• _TASK DIRECTIONS_:
The whole listing, repeated exactly, is what this task asks for.

..........

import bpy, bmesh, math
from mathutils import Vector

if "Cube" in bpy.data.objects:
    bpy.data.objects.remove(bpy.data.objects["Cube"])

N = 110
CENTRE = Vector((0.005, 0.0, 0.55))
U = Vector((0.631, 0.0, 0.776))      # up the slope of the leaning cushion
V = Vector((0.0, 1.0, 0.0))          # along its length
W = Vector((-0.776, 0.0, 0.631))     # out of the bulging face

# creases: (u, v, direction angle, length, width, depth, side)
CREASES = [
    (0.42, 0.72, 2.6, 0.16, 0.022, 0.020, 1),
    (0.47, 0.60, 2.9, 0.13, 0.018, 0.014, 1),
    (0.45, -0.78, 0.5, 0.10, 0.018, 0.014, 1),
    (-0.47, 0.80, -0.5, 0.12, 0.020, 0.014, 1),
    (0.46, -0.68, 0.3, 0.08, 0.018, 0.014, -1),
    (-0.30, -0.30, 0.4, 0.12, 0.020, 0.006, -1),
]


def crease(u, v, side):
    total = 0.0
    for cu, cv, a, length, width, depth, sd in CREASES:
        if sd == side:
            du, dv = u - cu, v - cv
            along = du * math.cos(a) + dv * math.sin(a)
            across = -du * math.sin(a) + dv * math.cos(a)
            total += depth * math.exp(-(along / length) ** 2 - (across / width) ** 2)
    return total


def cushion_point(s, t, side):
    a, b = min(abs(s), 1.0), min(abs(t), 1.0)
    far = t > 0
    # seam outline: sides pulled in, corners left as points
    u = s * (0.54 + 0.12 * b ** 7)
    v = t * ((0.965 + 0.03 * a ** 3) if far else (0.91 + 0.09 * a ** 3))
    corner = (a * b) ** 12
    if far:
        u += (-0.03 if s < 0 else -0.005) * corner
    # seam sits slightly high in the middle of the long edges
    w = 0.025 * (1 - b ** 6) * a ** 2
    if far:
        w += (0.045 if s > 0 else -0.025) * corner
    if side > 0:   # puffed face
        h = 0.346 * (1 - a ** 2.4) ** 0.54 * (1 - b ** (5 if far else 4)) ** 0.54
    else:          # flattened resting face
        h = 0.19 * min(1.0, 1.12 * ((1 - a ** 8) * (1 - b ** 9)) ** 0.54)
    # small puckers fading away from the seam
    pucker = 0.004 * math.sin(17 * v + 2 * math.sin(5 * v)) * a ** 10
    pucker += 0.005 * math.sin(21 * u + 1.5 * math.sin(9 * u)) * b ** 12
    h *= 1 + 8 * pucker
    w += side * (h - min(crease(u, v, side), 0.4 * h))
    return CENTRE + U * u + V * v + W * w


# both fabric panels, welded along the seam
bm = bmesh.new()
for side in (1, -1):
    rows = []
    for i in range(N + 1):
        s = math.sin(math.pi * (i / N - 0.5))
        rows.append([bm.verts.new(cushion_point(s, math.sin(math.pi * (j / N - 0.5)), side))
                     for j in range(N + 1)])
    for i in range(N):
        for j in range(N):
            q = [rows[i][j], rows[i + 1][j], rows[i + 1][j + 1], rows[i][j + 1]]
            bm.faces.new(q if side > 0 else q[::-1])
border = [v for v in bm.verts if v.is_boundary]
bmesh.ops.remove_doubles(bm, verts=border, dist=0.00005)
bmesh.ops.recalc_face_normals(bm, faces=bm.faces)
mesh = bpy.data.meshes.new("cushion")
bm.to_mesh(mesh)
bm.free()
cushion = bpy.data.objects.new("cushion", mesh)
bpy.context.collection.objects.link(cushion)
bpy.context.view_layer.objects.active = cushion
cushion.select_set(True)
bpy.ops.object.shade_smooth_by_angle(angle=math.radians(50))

..........

• _WORKED SOLUTION_:
import bpy, bmesh, math
from mathutils import Vector

if "Cube" in bpy.data.objects:
    bpy.data.objects.remove(bpy.data.objects["Cube"])

N = 110
CENTRE = Vector((0.005, 0.0, 0.55))
U = Vector((0.631, 0.0, 0.776))      # up the slope of the leaning cushion
V = Vector((0.0, 1.0, 0.0))          # along its length
W = Vector((-0.776, 0.0, 0.631))     # out of the bulging face

# creases: (u, v, direction angle, length, width, depth, side)
CREASES = [
    (0.42, 0.72, 2.6, 0.16, 0.022, 0.020, 1),
    (0.47, 0.60, 2.9, 0.13, 0.018, 0.014, 1),
    (0.45, -0.78, 0.5, 0.10, 0.018, 0.014, 1),
    (-0.47, 0.80, -0.5, 0.12, 0.020, 0.014, 1),
    (0.46, -0.68, 0.3, 0.08, 0.018, 0.014, -1),
    (-0.30, -0.30, 0.4, 0.12, 0.020, 0.006, -1),
]


def crease(u, v, side):
    total = 0.0
    for cu, cv, a, length, width, depth, sd in CREASES:
        if sd == side:
            du, dv = u - cu, v - cv
            along = du * math.cos(a) + dv * math.sin(a)
            across = -du * math.sin(a) + dv * math.cos(a)
            total += depth * math.exp(-(along / length) ** 2 - (across / width) ** 2)
    return total


def cushion_point(s, t, side):
    a, b = min(abs(s), 1.0), min(abs(t), 1.0)
    far = t > 0
    # seam outline: sides pulled in, corners left as points
    u = s * (0.54 + 0.12 * b ** 7)
    v = t * ((0.965 + 0.03 * a ** 3) if far else (0.91 + 0.09 * a ** 3))
    corner = (a * b) ** 12
    if far:
        u += (-0.03 if s < 0 else -0.005) * corner
    # seam sits slightly high in the middle of the long edges
    w = 0.025 * (1 - b ** 6) * a ** 2
    if far:
        w += (0.045 if s > 0 else -0.025) * corner
    if side > 0:   # puffed face
        h = 0.346 * (1 - a ** 2.4) ** 0.54 * (1 - b ** (5 if far else 4)) ** 0.54
    else:          # flattened resting face
        h = 0.19 * min(1.0, 1.12 * ((1 - a ** 8) * (1 - b ** 9)) ** 0.54)
    # small puckers fading away from the seam
    pucker = 0.004 * math.sin(17 * v + 2 * math.sin(5 * v)) * a ** 10
    pucker += 0.005 * math.sin(21 * u + 1.5 * math.sin(9 * u)) * b ** 12
    h *= 1 + 8 * pucker
    w += side * (h - min(crease(u, v, side), 0.4 * h))
    return CENTRE + U * u + V * v + W * w


# both fabric panels, welded along the seam
bm = bmesh.new()
for side in (1, -1):
    rows = []
    for i in range(N + 1):
        s = math.sin(math.pi * (i / N - 0.5))
        rows.append([bm.verts.new(cushion_point(s, math.sin(math.pi * (j / N - 0.5)), side))
                     for j in range(N + 1)])
    for i in range(N):
        for j in range(N):
            q = [rows[i][j], rows[i + 1][j], rows[i + 1][j + 1], rows[i][j + 1]]
            bm.faces.new(q if side > 0 else q[::-1])
border = [v for v in bm.verts if v.is_boundary]
bmesh.ops.remove_doubles(bm, verts=border, dist=0.00005)
bmesh.ops.recalc_face_normals(bm, faces=bm.faces)
mesh = bpy.data.meshes.new("cushion")
bm.to_mesh(mesh)
bm.free()
cushion = bpy.data.objects.new("cushion", mesh)
bpy.context.collection.objects.link(cushion)
bpy.context.view_layer.objects.active = cushion
cushion.select_set(True)
bpy.ops.object.shade_smooth_by_angle(angle=math.radians(50))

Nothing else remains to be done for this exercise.